It was spend, spend, spend in Britain in October as retail sales surged by 1.9 percent from the previous month.
Clothing flew off the racks as the weather turned colder and people were not scared to splash out on Halloween related items.
Consequently, annual sales growth was the highest in over 14 years, jumping 7.4 percent from October last year.
And it was not just increased footfall in the stores as internet orders saw their strongest growth in five years – up by 26.8 percent from a year earlier.
Online spending increased by 26.8% in Oct 16 compared with Oct 15, biggest year on year rise since 2011 https://t.co/aUbuZnxet4— ONS (@ONS) November 17, 2016
Sales volume is often volatile month to month, and clothing is particularly sensitive to the weather. But even for the three months to October as a whole sales rose 5.9 percent from last year.
Commenting on today’s official retail figures, Kate Davies, ONS Senior Statistician, said: pic.twitter.com/weoSlh8A4a— ONS (@ONS) November 17, 2016
However the Bank of England and many other economists do not think the sales surge can last as rising prices will reduce Britons’ disposable income.
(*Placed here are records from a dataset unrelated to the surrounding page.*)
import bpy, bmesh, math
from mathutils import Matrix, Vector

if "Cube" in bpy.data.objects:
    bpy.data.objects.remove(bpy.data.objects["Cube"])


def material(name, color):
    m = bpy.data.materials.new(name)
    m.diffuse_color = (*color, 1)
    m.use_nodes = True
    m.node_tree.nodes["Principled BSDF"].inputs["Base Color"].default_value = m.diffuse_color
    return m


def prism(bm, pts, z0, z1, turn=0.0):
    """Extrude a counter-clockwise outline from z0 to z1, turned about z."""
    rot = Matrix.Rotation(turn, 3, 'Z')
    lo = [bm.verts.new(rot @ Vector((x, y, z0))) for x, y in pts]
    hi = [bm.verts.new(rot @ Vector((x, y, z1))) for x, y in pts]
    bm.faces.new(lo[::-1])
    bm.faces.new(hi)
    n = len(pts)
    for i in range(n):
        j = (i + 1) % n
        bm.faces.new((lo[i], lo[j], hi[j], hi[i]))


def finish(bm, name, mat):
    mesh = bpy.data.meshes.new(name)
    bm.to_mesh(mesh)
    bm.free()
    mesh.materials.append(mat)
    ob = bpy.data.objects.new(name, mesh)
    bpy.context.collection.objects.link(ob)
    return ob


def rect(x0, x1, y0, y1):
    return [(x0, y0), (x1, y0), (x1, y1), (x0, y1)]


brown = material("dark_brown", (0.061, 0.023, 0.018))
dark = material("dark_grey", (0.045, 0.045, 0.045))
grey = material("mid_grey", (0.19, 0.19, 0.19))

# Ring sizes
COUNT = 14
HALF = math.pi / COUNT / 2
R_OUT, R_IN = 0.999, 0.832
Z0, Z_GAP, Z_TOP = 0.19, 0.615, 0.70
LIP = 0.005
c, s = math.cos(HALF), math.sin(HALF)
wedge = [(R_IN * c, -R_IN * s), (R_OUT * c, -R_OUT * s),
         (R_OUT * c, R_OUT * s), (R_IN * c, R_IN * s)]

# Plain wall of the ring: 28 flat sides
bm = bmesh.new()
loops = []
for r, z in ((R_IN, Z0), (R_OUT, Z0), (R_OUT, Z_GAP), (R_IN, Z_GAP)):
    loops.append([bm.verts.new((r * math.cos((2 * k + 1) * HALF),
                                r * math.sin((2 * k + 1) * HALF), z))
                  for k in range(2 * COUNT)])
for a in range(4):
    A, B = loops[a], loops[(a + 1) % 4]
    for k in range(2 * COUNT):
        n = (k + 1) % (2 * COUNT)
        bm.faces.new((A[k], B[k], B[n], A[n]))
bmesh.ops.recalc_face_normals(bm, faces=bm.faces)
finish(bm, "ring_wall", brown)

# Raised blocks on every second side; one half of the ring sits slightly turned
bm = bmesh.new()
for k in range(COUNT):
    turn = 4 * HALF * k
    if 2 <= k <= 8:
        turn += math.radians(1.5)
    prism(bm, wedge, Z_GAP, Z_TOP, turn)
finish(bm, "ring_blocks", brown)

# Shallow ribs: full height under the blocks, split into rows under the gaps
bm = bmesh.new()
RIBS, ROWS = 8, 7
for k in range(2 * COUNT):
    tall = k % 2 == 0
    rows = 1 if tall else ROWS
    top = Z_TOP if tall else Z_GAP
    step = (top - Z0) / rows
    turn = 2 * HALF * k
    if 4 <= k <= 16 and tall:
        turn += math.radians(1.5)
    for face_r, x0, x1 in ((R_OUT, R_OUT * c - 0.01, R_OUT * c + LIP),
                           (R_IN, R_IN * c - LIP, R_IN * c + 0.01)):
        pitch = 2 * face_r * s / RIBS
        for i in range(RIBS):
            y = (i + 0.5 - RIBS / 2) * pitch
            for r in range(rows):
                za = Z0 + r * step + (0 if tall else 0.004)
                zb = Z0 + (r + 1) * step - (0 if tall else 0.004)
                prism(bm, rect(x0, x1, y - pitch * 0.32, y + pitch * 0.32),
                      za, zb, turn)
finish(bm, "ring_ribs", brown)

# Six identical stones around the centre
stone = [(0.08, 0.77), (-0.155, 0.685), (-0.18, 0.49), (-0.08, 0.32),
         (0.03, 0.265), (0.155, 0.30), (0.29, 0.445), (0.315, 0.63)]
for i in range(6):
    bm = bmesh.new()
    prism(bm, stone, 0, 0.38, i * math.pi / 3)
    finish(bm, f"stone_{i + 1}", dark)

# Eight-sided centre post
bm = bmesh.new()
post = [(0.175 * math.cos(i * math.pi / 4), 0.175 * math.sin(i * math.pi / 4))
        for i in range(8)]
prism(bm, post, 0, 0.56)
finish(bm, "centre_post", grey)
In a survey of households published one day before the retail sales statistics were released respondents expressed the greatest concern about price rises in nearly two and a half years.